You can accuse Plouffe of being wrong in claiming that people won’t vote based on the percentage of unemployed — I tend to think it may loom in people’s minds. You can argue that it was a misstep in that the quote does sound tone-deaf when reproduced without the surrounding context, and it’s understandable why people would see it as insensitive when viewed without that context.
But as Dave Weigel notes, the quote in isolation is widely being distorted in the media as a sign that Obama’s advisers have their heads in the sand about the economy.
Except that the transcript Sargent includes actually proves that Plouffe does have his head in the sand about the economy. After explaining that people don’t think of the economy in terms of unemployment numbers or GDP (I agree), he claims that people are actually feeling better about the economy.
The average American does not view the economy through the prism of GDP or unemployment rates or even monthly jobs numbers.
In fact, those terms very rarely pass their lips. So it’s a very one-dimensional view. They view the economy through their own personal prism. You see, people’s — people’s attitude towards their own personal financial situation has actually improved over time. You know, they’re still concerned about the long-term economic future of the country, but it’s things like “My sister was unemployed for six months and was living in my basement and now she has a job.”
There’s a — a “help wanted” sign. You know, the local diner was a little busier this week. Home Depot was a little busier. These are the ways people talk about the economy. [my emphasis]
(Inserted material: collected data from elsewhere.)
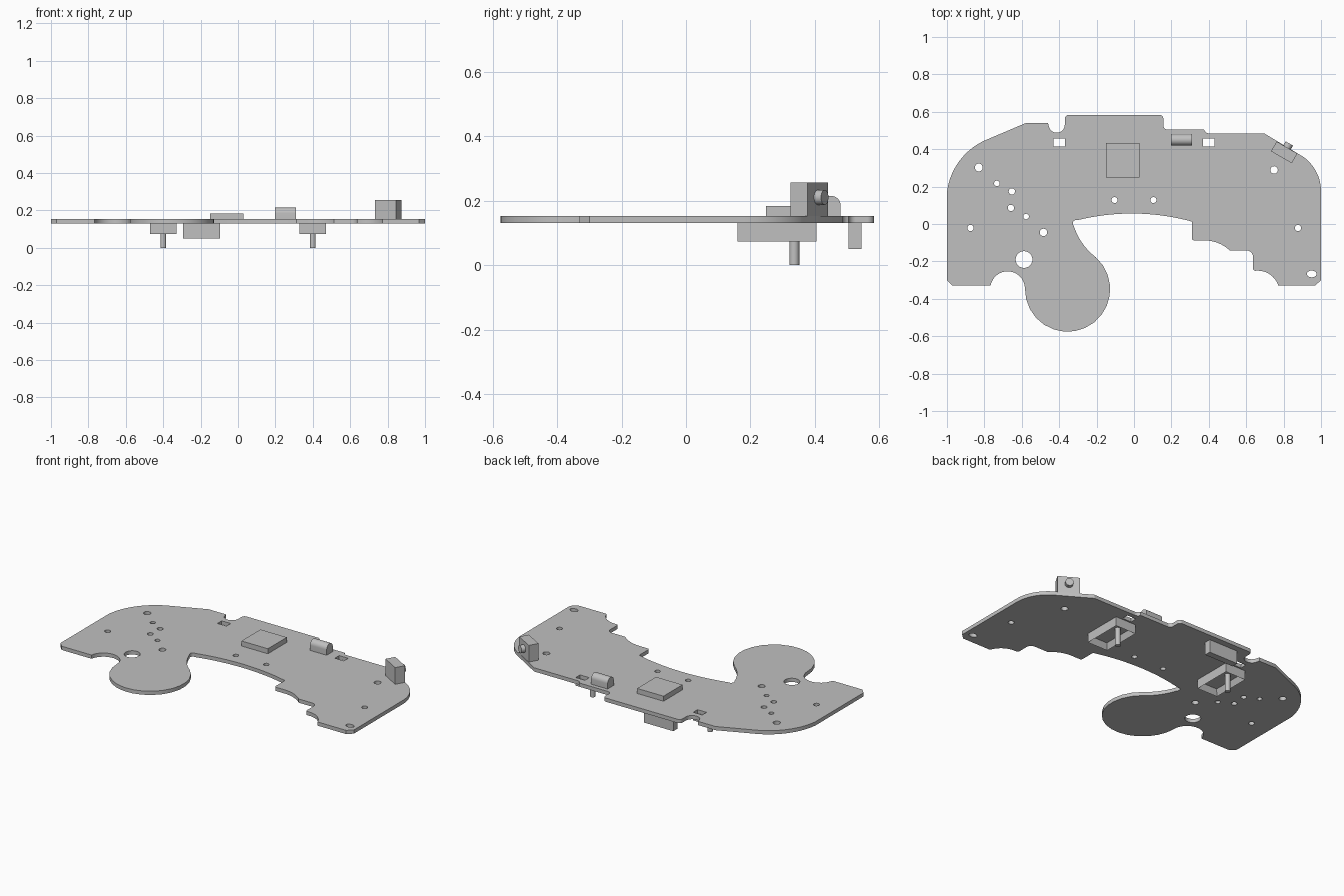
import bpy, bmesh, math
from mathutils import Vector, Matrix

cube = bpy.data.objects.get("Cube")
if cube:
    bpy.data.objects.remove(cube, do_unlink=True)

grey = bpy.data.materials.new("plain grey")
grey.use_nodes = True
grey.diffuse_color = (0.53, 0.53, 0.53, 1)
grey.node_tree.nodes["Principled BSDF"].inputs["Base Color"].default_value = (0.53, 0.53, 0.53, 1)

BOTTOM, TOP = 0.13, 0.153


def finish(name, bm):
    bmesh.ops.remove_doubles(bm, verts=bm.verts, dist=1e-5)
    bmesh.ops.recalc_face_normals(bm, faces=bm.faces)
    mesh = bpy.data.meshes.new(name)
    bm.to_mesh(mesh)
    bm.free()
    mesh.materials.append(grey)
    obj = bpy.data.objects.new(name, mesh)
    bpy.context.collection.objects.link(obj)
    bpy.ops.object.select_all(action="DESELECT")
    obj.select_set(True)
    bpy.context.view_layer.objects.active = obj
    bpy.ops.object.shade_smooth_by_angle(angle=math.radians(30))
    return obj


def box_bm(x0, x1, y0, y1, z0, z1):
    bm = bmesh.new()
    bmesh.ops.create_cube(bm, size=1)
    bmesh.ops.scale(bm, vec=(x1 - x0, y1 - y0, z1 - z0), verts=bm.verts)
    bmesh.ops.translate(bm, vec=((x0 + x1) / 2, (y0 + y1) / 2, (z0 + z1) / 2), verts=bm.verts)
    return bm


def cylinder(name, radius, start, end):
    start, end = Vector(start), Vector(end)
    axis = end - start
    turn = axis.to_track_quat("Z", "Y").to_matrix().to_4x4()
    bm = bmesh.new()
    bmesh.ops.create_cone(bm, cap_ends=True, segments=32, radius1=radius, radius2=radius,
                          depth=axis.length, matrix=Matrix.Translation((start + end) / 2) @ turn)
    return finish(name, bm)


def arc(a, m, b, steps=16):
    """Points after a, up to b, on the circle through a, m and b."""
    a, m, b = Vector(a), Vector(m), Vector(b)
    u, v = m - a, b - a
    d = 2 * (u.x * v.y - u.y * v.x)
    c = a + Vector((v.y * u.dot(u) - u.y * v.dot(v), u.x * v.dot(v) - v.x * u.dot(u))) / d
    r = (a - c).length
    t0 = math.atan2(a.y - c.y, a.x - c.x)
    span = math.atan2(b.y - c.y, b.x - c.x) - t0
    span %= math.tau
    if d < 0:
        span -= math.tau
    return [(c.x + r * math.cos(t0 + span * i / steps), c.y + r * math.sin(t0 + span * i / steps))
            for i in range(1, steps + 1)]


def trace(path):
    """Pairs are corners; fours are an arc's middle and end."""
    pts = []
    for p in path:
        if len(p) == 2:
            pts.append(p)
        else:
            pts += arc(pts[-1], p[:2], p[2:])
    return pts


def ellipse(x, y, rx, ry, n=24):
    return [(x + rx * math.cos(math.tau * i / n), y + ry * math.sin(math.tau * i / n)) for i in range(n)]


def plate(name, loops, z0, z1):
    """Extruded flat shape, with the inner loops cut out."""
    curve = bpy.data.curves.new(name, "CURVE")
    curve.dimensions = "2D"
    curve.fill_mode = "BOTH"
    curve.extrude = (z1 - z0) / 2
    for loop in loops:
        spline = curve.splines.new("POLY")
        spline.points.add(len(loop) - 1)
        for point, (x, y) in zip(spline.points, loop):
            point.co = (x, y, 0, 1)
        spline.use_cyclic_u = True
    temp = bpy.data.objects.new(name + " curve", curve)
    bpy.context.collection.objects.link(temp)
    bpy.context.view_layer.update()
    mesh = bpy.data.meshes.new_from_object(temp.evaluated_get(bpy.context.evaluated_depsgraph_get()))
    bm = bmesh.new()
    bm.from_mesh(mesh)
    bpy.data.objects.remove(temp, do_unlink=True)
    bpy.data.curves.remove(curve)
    bpy.data.meshes.remove(mesh)
    bmesh.ops.translate(bm, vec=(0, 0, (z0 + z1) / 2), verts=bm.verts)
    return finish(name, bm)


# Circuit board outline, anticlockwise from the lower left corner
outline = trace([
    (-1, -0.3), (-0.97, -0.33), (-0.767, -0.33),
    (-0.675, -0.253, -0.583, -0.345),            # bite beside the round lobe
    (-0.353, -0.576, -0.205, -0.177),            # round lobe
    (-0.278, -0.1, -0.322, -0.01),
    (-0.326, 0.01, -0.305, 0.02),
    (0, 0.056, 0.31, 0.013),                     # long inner arch
    (0.31, -0.078), (0.314, -0.085, 0.323, -0.088), (0.37, -0.088),
    (0.45, -0.102, 0.513, -0.142),
    (0.604, -0.142), (0.627, -0.152, 0.636, -0.178),
    (0.636, -0.235), (0.64, -0.246, 0.652, -0.25),
    (0.73, -0.272, 0.772, -0.33),
    (0.968, -0.33), (1, -0.3), (1, 0.175),
    (0.974, 0.28, 0.904, 0.36),                  # rounded shoulder
    (0.695, 0.485), (0.405, 0.485), (0.384, 0.491, 0.375, 0.505),
    (0.18, 0.505), (0.164, 0.511, 0.157, 0.527),
    (0.157, 0.563), (0.151, 0.577, 0.137, 0.583),
    (-0.35, 0.583), (-0.364, 0.577, -0.37, 0.563),
    (-0.37, 0.532), (-0.415, 0.488, -0.456, 0.525),
    (-0.46, 0.54), (-0.578, 0.54), (-0.797, 0.447),
    (-0.94, 0.328, -1, 0.17),
])

# Drilled holes: x, y, radius
holes = [
    (-0.83, 0.302, 0.021), (-0.733, 0.217, 0.015), (-0.653, 0.174, 0.017),
    (-0.658, 0.086, 0.017), (-0.577, 0.04, 0.015), (-0.484, -0.045, 0.02),
    (-0.874, -0.021, 0.017), (-0.588, -0.19, 0.045), (-0.104, 0.128, 0.016),
    (0.104, 0.128, 0.016), (0.749, 0.289, 0.02), (0.877, -0.021, 0.017),
]
cuts = [ellipse(x, y, r, r) for x, y, r in holes]
cuts.append(ellipse(0.95, -0.267, 0.026, 0.018))
for s in (-1, 1):
    cuts.append([(s * 0.4 + i * 0.031, 0.436 + j * 0.021)
                 for i, j in ((-1, -1), (1, -1), (1, 1), (-1, 1))])
plate("circuit_board", [outline] + cuts, BOTTOM, TOP)

# Hollow switch housings with stems below the board
for s, side in ((-1, "right"), (1, "left")):
    bm = box_bm(s * 0.4 - 0.07, s * 0.4 + 0.07, 0.16, 0.405, 0.073, BOTTOM)
    floor = min(bm.faces, key=lambda f: f.calc_center_median().z)
    bmesh.ops.inset_region(bm, faces=[floor], thickness=0.02)
    bmesh.ops.translate(bm, vec=(0, 0, 0.037), verts=floor.verts)
    finish(side + "_switch_housing", bm)
    cylinder(side + "_switch_stem", 0.0155, (s * 0.4, 0.336, 0), (s * 0.4, 0.336, 0.112))

# Rear connector below, processor on top
finish("rear_connector", box_bm(-0.295, -0.095, 0.505, 0.545, 0.05, BOTTOM))
finish("processor_chip", box_bm(-0.15, 0.03, 0.248, 0.433, TOP, 0.184))

# Round-topped sensor
sensor = plate("sensor", [trace([(-0.03, 0), (0.03, 0), (0.03, 0.032), (0, 0.062, -0.03, 0.032)])], -0.056, 0.056)
sensor.data.transform(Matrix.Translation((0.254, 0.45, TOP))
                      @ Matrix(((0, 0, 1, 0), (1, 0, 0, 0), (0, 1, 0, 0), (0, 0, 0, 1))))

# Angled side button
centre, out = Vector((0.803, 0.383, 0.21)), Vector((0.5, 0.866, 0))
bm = box_bm(-0.064, 0.064, -0.03, 0.03, TOP, 0.256)
bmesh.ops.rotate(bm, cent=(0, 0, 0), matrix=Matrix.Rotation(math.radians(-30), 3, "Z"), verts=bm.verts)
bmesh.ops.translate(bm, vec=(centre.x, centre.y, 0), verts=bm.verts)
finish("side_button_housing", bm)
cylinder("side_button", 0.023, centre + out * 0.028, centre + out * 0.055)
Problem is, there’s a way to measure people’s attitude about their own personal situation, and it is not improving. Two key measures of consumer confidence, at least, show people’s attitude about their own personal situation has declined in the last month.
The consumer-sentiment gauge fell to 71.5 at the end of June from 74.3 in May. A preliminary June reading had pegged sentiment at 71.8.
The sentiment reading, which covers how consumers view their personal finances as well as business and buying conditions, averaged about 87 in the year before the start of the most recent recession.
Earlier this week, a separate report showed that consumer confidence fell in June to the worst level in eight months on concerns about employment and income.
The Conference Board’s consumer-confidence index fell to 58.5 for the month from an upwardly revised 61.7 in May. Generally, when the economy is growing at a good clip, confidence readings are at 90 and above.
Now, consumer confidence may well turn around, and it has been going up with small hints of a turnaround. But it is not up right now–the Conference Board survey is worse than it has been for months.
Look, I’m not trying to make it easy for Mitt Romney to attack Barack Obama. But at every turn, the Administration does seem deaf to the complaints of ordinary people. Mitt’s no more in touch with those complaints, I’m sure. But that doesn’t mean Obama and his aides don’t have to start listening to the pain of real people.